Sunday, 14 June 2015


I've been working away for the last week and fair knackered to be honest. Didn't see much south to be honest, a couple of Osprey being the highight.

Getting home, stuff to do. Did manage to get out to Palace on Saturday, but most of the waders seem to have gone.

Did find this at Palace tho

Rhingia campestris

I'd missed the hoverfly course last weekend as too tired and had to get ready for working away. With moths being a non-starter, trap scored 0 last night, searching for hovers seemed a fair alternative. The Rhingia is common nationally, and obviously quite common here as there was one at home today. That was easy to id, this is a tad more tricky....

Male and female of what I think is Platycheirus clypeatus but this species requires some serious scrutiny so I'm unsure - ah, Roger Morris says it's Platycheirus manicatus, a common species in the north! The thorax is quite dull and (with careful observation) dusted, a diagnostic feature. 

Sunday, 7 June 2015

Little Stint and other waders

A wadery day at Palace. Actually I was supposed to be elsewhere but work has been a bit of a hassle of late so I needed some space (sorry folks). Anyway a surprise was in store as Palace beach was heaving with waders, just my favourite scenario. There were about 85 Sanderling, a record for this patch, 45 Dunlin (maybe another record), 45 Ringed Plovers and a cracking Little Stint that I finally wheedled out of the masses.

I love the "Ah! What's this?" moment.

A slight concern at this time of year, actually especially this year, is that it is a Little Stint and not some more exotic Yank thing (like Semi-P). But here the rufous face and rufous scapulars are helpful, also the pale wash into the primaries might be diagnostic?

Dark legs rule out Least and Long-toed (it doesn't look anything like Temminck's either). Size rules out all but Red-necked, Semi-P and Western.

It's nice and bright, has a nice pale V on the back and the bill is short and fine. That's about it then, pretty much has to be Little Stint. Is the primary projection a tad of a concern in this pic tho?

Can't see any toe palmations.

Primary projection looks ok here. Little Stint in summer plumage, smart!

Here are some other waders from the morn...


 Dunlin and Sanderling


 ... and another

 ...and when they're this colour just make sure they are big and chunky with a nice thick bill!!


Got stroppy with me, I was too near the chicks I reckon.

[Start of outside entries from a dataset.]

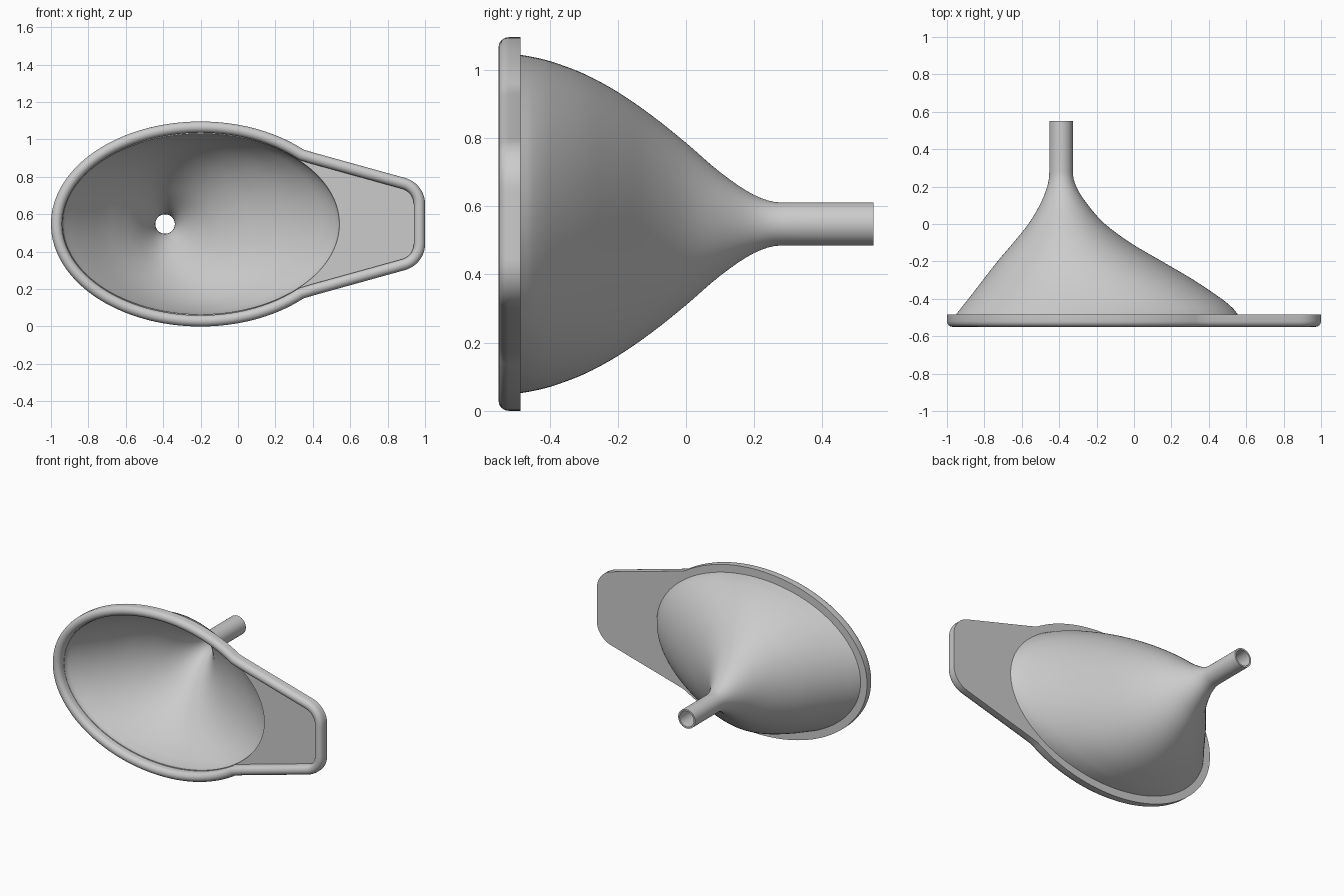
import bpy, bmesh, math
from mathutils import Vector

if "Cube" in bpy.data.objects:
    bpy.data.objects.remove(bpy.data.objects["Cube"])

CX, CZ = -0.2, 0.548          # centre of the oval mouth
A, B = 0.8, 0.548             # outer half-axes of the rim
BACK, LIP, FRONT = -0.485, -0.52, -0.55
WALL, BEAD = 0.011, 0.03

# Bowl and spout stations: y, left x, right x, half height
STATIONS = [
    (-0.485, -0.952, 0.556, 0.496), (-0.45, -0.925, 0.528, 0.490),
    (-0.4, -0.885, 0.468, 0.478), (-0.3, -0.808, 0.32, 0.441),
    (-0.2, -0.73, 0.15, 0.387), (-0.1, -0.645, -0.02, 0.318),
    (0.0, -0.565, -0.155, 0.238), (0.1, -0.505, -0.245, 0.152),
    (0.2, -0.464, -0.309, 0.085), (0.28, -0.453, -0.327, 0.063),
    (0.55, -0.453, -0.327, 0.063)]


def lerp(p, q, n):
    return [(p[0] + (q[0] - p[0]) * i / n, p[1] + (q[1] - p[1]) * i / n) for i in range(n)]


def smooth_stations(st, steps=4):
    """Cubic interpolation of the stations along y."""
    def slope(i, k):
        if i == 0:
            return (st[1][k] - st[0][k]) / (st[1][0] - st[0][0])
        if i >= len(st) - 2:
            return 0.0
        return (st[i + 1][k] - st[i - 1][k]) / (st[i + 1][0] - st[i - 1][0])
    out = []
    for i in range(len(st) - 1):
        h = st[i + 1][0] - st[i][0]
        for s in range(steps):
            t = s / steps
            row = [st[i][0] + h * t]
            for k in (1, 2, 3):
                row.append((2*t**3 - 3*t**2 + 1) * st[i][k] + (t**3 - 2*t**2 + t) * h * slope(i, k)
                           + (3*t**2 - 2*t**3) * st[i + 1][k] + (t**3 - t**2) * h * slope(i + 1, k))
            out.append(row)
    return out + [list(st[-1])]


# Outline: upper half of the handle and oval, then mirrored
r = 0.144
corner = [(1 - r + r * math.cos(a), 0.107 + r * math.sin(a))
          for a in (math.radians(74.6) * i / 10 for i in range(11))]
t0 = math.acos(0.55 / 0.8)
oval = [(CX + A * math.cos(t), B * math.sin(t))
        for t in (t0 + (math.pi - t0) * i / 60 for i in range(61))]
half = lerp((1, 0), corner[0], 8) + corner[:-1] + lerp(corner[-1], (0.41, 0.38), 14) + [(0.41, 0.38)] + oval
outline = [Vector(p) for p in half + [(x, -z) for x, z in half[-2:0:-1]]]
N = len(outline)
params = [math.atan2(p.y / B, (p.x - CX) / A) for p in outline]


def offset_ring(d, y):
    """Outline moved inward by d (mitred)."""
    ring = []
    for i, p in enumerate(outline):
        e1 = (p - outline[i - 1]).normalized()
        e2 = (outline[(i + 1) % N] - p).normalized()
        n1, n2 = Vector((-e1.y, e1.x)), Vector((-e2.y, e2.x))
        m = (n1 + n2).normalized()
        q = p + m * (d / m.dot(n1))
        ring.append((q.x, y, CZ + q.y))
    return ring


def oval_ring(y, xl, xr, hz, inset=0.0):
    c, hx = (xl + xr) / 2, (xr - xl) / 2
    return [(c + (hx - inset) * math.cos(t), y, CZ + (hz - inset) * math.sin(t)) for t in params]


prof = smooth_stations(STATIONS)
rings = [oval_ring(*s) for s in reversed(prof)]                      # outer skin
rings.append(offset_ring(0, BACK))                                   # flat back of flange
for i in range(9):                                                   # rounded bead
    a = math.pi * i / 8
    rings.append(offset_ring(BEAD * (1 - math.cos(a)), LIP - BEAD * math.sin(a)))
rings.append(offset_ring(2 * BEAD, BACK - 0.012))                    # handle floor
rings.append(oval_ring(BACK - 0.012, *prof[0][1:], WALL + 0.003))
rings += [oval_ring(*s, WALL) for s in prof[1:]]                     # inner skin

bm = bmesh.new()
loops = [[bm.verts.new(p) for p in ring] for ring in rings]
for j in range(len(loops)):
    a, b = loops[j], loops[(j + 1) % len(loops)]
    for i in range(N):
        k = (i + 1) % N
        bm.faces.new((a[i], a[k], b[k], b[i]))
bmesh.ops.recalc_face_normals(bm, faces=bm.faces)
mesh = bpy.data.meshes.new("funnel")
bm.to_mesh(mesh)
bm.free()
funnel = bpy.data.objects.new("funnel", mesh)
bpy.context.collection.objects.link(funnel)
bpy.context.view_layer.objects.active = funnel
funnel.select_set(True)
bpy.ops.object.shade_smooth_by_angle(angle=math.radians(35))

 We've got the garden going at last, just starting to take the purple sprouting broccoli out now, a couple of meals or so left.

 Bosquoy today

Crap pic but you can see some of the chicks hitching a ride.